### What the task asks
The answer must be a single number: how many lines in the entries hold the string "gold".

Excerpts from a dataset:
------------------------------------------------------------------------

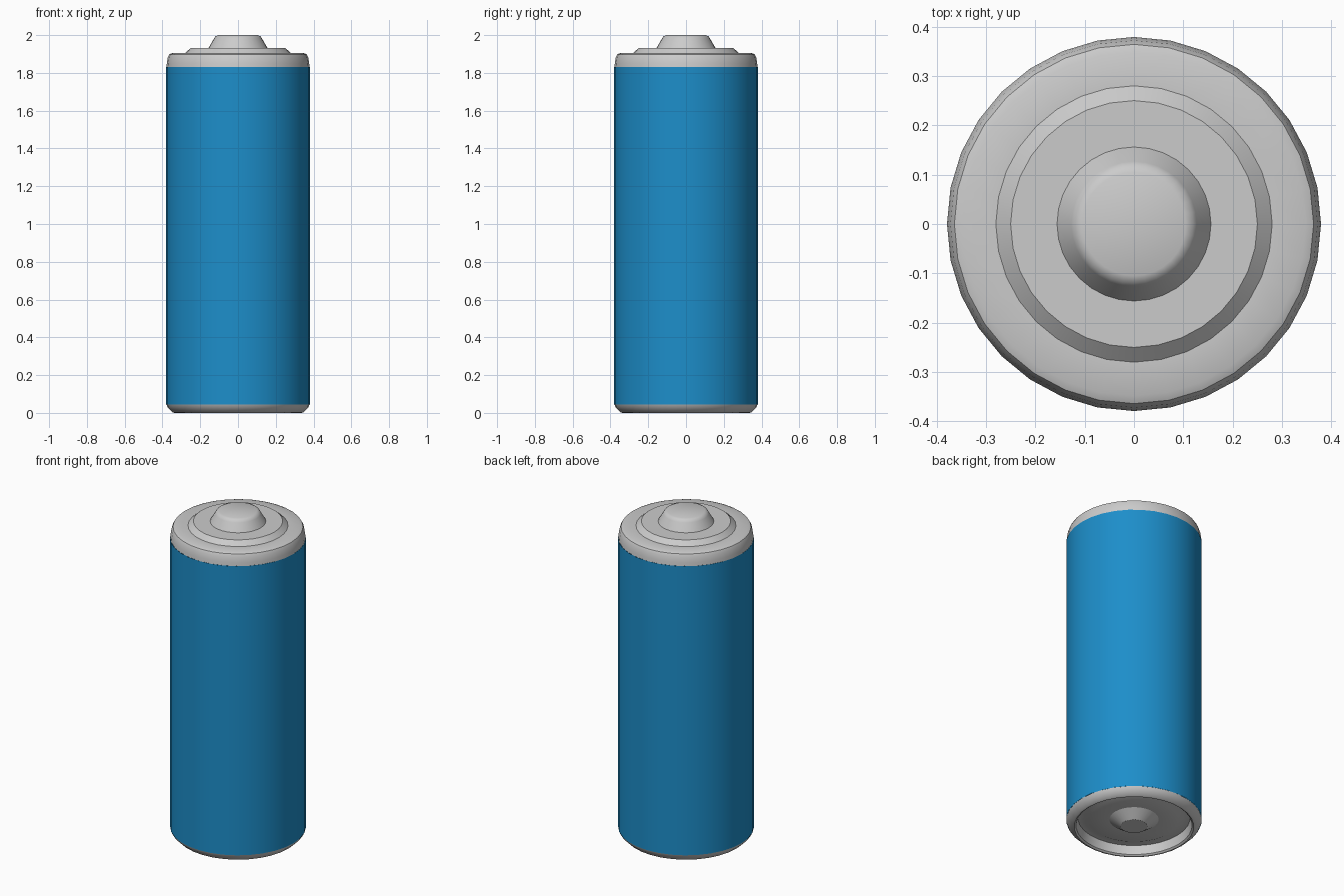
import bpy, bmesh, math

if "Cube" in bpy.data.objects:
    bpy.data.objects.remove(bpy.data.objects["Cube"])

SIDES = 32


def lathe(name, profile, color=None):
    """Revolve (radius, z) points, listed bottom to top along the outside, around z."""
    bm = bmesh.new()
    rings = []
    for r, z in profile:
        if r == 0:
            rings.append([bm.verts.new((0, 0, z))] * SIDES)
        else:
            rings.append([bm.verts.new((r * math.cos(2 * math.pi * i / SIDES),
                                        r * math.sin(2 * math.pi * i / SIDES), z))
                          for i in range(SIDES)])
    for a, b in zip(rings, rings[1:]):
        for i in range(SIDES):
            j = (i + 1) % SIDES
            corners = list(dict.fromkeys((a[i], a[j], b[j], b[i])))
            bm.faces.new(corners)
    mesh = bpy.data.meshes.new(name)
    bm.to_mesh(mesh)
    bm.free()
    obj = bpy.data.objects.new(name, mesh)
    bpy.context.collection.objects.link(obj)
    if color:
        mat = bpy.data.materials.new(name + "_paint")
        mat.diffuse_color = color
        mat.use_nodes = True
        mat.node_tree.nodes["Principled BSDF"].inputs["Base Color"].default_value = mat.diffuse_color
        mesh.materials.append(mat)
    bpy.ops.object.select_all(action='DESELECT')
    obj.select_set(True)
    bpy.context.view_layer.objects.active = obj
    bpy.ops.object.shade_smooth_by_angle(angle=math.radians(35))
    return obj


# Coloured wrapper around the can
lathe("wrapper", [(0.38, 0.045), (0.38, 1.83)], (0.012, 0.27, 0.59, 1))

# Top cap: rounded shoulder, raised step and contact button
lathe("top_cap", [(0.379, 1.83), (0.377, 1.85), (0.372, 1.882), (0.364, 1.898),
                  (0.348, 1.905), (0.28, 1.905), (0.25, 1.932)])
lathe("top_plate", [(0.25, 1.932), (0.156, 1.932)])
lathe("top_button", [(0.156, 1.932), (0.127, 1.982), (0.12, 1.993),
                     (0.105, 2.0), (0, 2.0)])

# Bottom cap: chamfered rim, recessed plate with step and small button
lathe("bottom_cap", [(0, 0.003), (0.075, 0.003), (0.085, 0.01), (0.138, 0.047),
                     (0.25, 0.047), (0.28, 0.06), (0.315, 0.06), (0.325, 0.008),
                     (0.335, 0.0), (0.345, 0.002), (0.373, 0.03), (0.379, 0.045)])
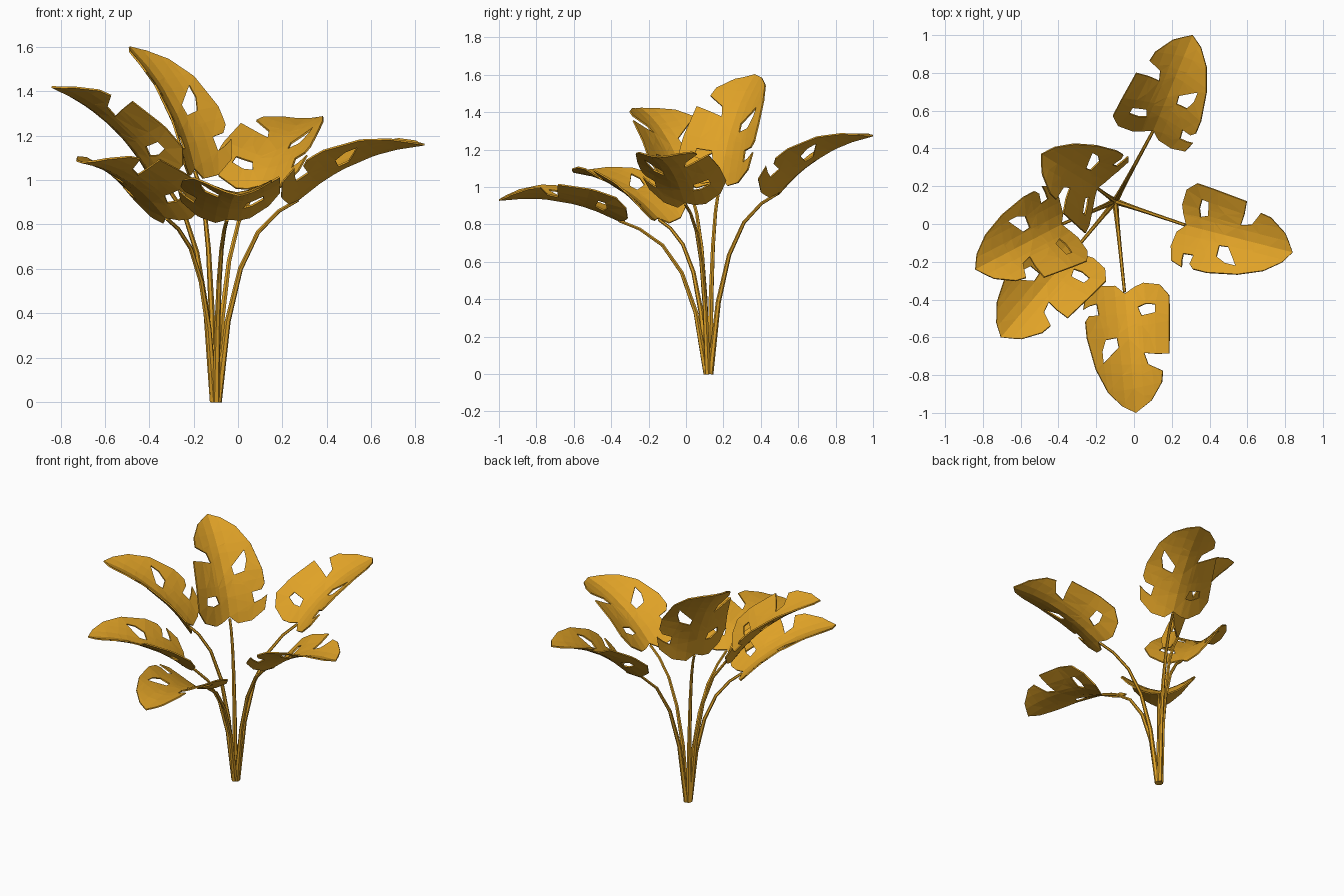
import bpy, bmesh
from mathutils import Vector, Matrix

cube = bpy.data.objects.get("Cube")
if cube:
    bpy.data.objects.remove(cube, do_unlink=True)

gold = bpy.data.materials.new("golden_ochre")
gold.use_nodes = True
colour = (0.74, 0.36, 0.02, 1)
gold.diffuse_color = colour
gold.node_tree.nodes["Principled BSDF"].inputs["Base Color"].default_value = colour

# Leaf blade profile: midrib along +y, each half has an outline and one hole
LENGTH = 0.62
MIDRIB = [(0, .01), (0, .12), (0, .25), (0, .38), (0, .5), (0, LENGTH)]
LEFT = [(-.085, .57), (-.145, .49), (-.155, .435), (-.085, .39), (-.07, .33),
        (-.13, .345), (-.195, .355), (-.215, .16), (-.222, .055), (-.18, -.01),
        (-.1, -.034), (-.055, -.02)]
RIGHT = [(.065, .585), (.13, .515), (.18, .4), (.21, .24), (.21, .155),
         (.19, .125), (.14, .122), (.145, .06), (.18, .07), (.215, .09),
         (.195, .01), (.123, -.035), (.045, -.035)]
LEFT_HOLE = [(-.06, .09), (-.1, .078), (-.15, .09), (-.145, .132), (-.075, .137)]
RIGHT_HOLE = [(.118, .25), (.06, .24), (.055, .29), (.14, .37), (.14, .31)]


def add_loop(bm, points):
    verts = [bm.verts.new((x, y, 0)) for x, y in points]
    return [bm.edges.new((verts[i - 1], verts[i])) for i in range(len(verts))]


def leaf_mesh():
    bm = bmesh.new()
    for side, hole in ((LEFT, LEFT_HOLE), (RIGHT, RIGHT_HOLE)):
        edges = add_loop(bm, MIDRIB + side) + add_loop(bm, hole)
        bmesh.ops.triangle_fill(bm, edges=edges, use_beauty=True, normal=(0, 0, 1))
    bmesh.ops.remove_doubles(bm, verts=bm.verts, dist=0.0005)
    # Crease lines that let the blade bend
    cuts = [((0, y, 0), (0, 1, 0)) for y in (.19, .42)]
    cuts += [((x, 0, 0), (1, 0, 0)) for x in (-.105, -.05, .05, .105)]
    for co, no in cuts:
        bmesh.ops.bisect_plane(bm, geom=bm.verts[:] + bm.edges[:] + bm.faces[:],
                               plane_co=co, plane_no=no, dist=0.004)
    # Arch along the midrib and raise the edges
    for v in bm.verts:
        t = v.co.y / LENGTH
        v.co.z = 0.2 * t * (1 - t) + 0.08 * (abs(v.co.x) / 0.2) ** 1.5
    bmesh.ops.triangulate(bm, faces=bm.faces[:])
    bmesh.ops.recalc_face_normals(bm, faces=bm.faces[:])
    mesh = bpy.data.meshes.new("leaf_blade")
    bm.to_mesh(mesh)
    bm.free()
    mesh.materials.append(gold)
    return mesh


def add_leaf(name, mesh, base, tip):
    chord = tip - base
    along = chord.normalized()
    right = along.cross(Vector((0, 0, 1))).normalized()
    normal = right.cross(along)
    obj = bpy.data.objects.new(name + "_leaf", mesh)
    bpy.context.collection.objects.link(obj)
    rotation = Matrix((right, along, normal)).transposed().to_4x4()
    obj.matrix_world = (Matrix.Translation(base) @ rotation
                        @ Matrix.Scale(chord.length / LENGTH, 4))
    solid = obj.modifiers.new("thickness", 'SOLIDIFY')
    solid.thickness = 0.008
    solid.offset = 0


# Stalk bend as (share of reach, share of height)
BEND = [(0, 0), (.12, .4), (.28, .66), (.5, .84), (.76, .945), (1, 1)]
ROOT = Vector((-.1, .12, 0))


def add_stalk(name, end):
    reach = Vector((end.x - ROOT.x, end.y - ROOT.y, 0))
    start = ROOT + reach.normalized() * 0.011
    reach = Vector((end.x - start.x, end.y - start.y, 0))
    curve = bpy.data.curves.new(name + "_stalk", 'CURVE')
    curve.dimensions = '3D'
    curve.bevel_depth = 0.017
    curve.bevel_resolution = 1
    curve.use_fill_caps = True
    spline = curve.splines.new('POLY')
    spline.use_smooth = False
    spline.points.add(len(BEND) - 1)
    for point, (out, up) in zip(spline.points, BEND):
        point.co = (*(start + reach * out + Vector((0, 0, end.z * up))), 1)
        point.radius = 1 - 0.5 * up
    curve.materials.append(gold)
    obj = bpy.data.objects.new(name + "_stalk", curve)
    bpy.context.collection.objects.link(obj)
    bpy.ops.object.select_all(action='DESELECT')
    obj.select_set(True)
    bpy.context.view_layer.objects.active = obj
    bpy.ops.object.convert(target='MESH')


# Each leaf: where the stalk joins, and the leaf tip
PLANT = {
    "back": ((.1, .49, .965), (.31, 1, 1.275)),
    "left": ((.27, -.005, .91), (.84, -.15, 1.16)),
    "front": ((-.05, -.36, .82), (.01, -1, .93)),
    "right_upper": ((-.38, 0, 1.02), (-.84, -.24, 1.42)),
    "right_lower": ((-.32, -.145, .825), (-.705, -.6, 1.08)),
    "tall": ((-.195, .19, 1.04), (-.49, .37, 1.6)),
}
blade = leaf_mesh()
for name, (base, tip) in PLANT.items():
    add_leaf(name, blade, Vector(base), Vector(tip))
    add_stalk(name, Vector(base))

------------------------------------------------------------------------

### Response
6